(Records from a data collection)

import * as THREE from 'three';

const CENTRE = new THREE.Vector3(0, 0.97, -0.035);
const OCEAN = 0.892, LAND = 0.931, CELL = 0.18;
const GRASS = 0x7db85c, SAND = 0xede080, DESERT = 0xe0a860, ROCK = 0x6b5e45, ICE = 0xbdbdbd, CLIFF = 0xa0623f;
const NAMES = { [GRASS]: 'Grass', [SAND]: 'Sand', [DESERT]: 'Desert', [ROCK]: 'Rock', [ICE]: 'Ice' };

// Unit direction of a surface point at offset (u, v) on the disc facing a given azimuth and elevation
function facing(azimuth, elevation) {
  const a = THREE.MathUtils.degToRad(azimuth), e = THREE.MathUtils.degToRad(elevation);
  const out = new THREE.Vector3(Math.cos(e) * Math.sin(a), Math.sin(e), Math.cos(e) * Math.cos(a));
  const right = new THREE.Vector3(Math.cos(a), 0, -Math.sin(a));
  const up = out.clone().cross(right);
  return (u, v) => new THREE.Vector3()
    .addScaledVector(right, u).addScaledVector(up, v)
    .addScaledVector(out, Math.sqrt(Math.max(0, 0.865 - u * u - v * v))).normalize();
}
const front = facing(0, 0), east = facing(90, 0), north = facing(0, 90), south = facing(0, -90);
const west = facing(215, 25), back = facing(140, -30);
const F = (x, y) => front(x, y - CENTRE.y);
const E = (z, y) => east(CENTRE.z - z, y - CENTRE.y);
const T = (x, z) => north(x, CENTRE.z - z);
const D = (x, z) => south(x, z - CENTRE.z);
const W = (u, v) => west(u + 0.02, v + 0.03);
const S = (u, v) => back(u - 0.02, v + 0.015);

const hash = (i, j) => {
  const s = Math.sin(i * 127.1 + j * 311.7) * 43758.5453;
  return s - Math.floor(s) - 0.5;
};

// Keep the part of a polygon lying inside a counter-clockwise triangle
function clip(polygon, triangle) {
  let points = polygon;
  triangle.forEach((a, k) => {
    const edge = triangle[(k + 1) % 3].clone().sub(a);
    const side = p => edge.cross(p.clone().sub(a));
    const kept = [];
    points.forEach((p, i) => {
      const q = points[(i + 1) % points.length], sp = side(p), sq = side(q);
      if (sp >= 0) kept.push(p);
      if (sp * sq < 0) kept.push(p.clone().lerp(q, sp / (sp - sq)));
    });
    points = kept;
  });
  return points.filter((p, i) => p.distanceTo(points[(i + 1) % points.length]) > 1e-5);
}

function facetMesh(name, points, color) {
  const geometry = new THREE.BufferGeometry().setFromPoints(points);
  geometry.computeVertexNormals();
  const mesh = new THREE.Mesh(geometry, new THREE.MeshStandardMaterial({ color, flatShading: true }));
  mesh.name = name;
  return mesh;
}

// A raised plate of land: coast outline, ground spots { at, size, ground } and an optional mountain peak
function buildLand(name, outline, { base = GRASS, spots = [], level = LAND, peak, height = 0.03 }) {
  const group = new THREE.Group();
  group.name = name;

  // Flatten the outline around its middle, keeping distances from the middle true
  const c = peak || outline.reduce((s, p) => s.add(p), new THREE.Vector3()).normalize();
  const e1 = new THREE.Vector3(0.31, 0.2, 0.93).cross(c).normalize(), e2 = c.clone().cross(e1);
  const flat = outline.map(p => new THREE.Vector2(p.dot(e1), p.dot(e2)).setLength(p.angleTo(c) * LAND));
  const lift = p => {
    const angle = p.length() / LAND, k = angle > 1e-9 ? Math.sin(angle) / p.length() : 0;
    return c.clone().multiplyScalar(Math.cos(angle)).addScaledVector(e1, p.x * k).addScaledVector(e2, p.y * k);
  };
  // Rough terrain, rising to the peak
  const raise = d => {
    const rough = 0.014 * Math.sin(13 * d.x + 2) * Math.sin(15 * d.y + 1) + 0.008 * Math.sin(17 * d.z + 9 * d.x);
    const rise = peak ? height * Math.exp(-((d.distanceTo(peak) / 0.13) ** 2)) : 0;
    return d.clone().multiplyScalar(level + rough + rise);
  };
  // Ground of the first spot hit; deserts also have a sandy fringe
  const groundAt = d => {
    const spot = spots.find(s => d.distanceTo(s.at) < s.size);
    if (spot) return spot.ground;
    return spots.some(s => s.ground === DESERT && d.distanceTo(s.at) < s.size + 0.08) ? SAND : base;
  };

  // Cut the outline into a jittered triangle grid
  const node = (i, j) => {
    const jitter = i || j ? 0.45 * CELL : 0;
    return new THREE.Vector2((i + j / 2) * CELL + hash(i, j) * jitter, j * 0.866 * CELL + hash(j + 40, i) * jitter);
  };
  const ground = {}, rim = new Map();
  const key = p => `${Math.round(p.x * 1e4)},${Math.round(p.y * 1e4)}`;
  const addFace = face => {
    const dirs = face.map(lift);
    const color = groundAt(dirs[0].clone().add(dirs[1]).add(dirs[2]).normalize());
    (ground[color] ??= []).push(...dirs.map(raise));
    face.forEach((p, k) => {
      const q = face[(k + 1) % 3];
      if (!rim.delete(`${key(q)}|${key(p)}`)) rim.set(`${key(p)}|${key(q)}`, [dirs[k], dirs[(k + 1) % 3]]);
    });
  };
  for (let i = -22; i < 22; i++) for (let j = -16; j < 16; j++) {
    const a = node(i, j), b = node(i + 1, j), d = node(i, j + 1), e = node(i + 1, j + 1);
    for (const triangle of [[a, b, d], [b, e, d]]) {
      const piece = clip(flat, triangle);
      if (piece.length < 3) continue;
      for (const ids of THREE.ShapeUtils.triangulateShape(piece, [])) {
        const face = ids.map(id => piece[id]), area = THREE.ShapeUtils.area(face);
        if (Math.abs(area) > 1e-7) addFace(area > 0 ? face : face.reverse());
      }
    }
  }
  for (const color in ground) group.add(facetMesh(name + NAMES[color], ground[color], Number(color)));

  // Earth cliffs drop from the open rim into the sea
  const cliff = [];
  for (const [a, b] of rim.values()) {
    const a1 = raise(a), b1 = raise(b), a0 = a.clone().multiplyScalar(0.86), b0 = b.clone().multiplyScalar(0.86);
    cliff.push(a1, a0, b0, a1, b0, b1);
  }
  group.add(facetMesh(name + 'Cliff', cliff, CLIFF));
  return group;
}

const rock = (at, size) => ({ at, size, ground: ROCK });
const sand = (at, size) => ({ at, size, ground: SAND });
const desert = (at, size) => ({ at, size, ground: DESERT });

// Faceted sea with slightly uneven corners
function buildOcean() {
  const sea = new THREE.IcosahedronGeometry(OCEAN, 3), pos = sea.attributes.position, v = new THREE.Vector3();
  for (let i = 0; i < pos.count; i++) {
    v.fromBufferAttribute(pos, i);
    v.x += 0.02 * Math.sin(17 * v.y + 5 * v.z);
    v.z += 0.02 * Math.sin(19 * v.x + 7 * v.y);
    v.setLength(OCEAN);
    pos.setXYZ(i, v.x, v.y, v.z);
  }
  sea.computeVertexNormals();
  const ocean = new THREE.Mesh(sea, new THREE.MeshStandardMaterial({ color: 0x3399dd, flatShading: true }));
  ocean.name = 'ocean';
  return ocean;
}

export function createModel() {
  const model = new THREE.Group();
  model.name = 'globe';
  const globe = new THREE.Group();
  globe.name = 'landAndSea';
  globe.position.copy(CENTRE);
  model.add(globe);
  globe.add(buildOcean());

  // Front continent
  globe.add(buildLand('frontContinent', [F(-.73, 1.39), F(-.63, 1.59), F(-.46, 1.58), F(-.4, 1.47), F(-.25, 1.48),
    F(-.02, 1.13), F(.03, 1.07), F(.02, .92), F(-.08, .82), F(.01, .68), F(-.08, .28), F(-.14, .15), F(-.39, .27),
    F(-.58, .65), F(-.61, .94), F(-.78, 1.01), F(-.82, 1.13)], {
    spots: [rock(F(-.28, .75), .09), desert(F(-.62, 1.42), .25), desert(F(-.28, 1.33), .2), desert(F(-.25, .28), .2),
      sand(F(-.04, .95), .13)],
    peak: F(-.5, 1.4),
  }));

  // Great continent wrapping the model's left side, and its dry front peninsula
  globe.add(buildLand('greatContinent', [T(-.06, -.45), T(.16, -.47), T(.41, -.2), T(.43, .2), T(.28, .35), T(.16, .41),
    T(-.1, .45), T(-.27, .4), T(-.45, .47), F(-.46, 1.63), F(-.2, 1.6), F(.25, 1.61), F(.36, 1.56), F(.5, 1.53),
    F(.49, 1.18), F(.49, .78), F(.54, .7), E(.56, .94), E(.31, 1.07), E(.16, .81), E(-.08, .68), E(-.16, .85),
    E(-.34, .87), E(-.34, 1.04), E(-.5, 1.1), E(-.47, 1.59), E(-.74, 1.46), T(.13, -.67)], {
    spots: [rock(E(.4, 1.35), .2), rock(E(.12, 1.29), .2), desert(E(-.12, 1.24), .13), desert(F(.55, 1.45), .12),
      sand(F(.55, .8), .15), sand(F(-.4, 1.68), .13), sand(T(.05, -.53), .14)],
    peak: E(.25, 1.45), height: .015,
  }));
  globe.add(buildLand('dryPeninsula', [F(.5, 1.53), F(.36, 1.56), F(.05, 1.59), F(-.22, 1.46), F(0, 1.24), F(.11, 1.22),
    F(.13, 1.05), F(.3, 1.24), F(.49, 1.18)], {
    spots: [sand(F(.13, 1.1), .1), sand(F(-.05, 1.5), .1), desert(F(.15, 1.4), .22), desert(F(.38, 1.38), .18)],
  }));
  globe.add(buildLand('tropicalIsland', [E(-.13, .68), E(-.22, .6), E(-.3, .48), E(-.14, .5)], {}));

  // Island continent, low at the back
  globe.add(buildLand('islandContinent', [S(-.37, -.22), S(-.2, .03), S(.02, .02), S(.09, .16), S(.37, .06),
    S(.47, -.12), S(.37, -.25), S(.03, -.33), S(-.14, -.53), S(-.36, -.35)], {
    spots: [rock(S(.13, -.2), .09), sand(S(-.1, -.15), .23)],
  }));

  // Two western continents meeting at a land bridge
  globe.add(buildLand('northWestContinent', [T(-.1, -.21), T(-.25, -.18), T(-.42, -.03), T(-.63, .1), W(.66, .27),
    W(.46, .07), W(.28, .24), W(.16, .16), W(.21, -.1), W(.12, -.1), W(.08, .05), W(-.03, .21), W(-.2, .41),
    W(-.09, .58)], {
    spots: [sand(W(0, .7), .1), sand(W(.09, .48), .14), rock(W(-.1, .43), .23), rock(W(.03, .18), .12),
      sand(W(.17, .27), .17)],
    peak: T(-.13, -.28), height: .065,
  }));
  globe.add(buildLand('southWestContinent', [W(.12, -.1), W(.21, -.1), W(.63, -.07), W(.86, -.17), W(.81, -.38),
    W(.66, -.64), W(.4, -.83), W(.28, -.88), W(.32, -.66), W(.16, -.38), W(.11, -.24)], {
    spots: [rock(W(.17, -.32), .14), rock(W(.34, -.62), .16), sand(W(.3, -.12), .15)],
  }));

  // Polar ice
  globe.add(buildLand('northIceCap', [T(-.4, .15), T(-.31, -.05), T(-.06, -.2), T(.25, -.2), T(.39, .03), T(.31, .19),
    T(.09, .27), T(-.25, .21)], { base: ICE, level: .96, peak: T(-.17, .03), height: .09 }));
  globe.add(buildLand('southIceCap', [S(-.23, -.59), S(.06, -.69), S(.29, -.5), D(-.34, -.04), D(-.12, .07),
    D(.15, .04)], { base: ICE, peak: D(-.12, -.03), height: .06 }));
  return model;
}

**Task requirements:** Starting from the line containing "T(-.17, .03), height: .09" and ending with the final line of the data, reproduce each line exactly as it appears, including no other lines.

**Task solution:**
    T(.09, .27), T(-.25, .21)], { base: ICE, level: .96, peak: T(-.17, .03), height: .09 }));
  globe.add(buildLand('southIceCap', [S(-.23, -.59), S(.06, -.69), S(.29, -.5), D(-.34, -.04), D(-.12, .07),
    D(.15, .04)], { base: ICE, peak: D(-.12, -.03), height: .06 }));
  return model;
}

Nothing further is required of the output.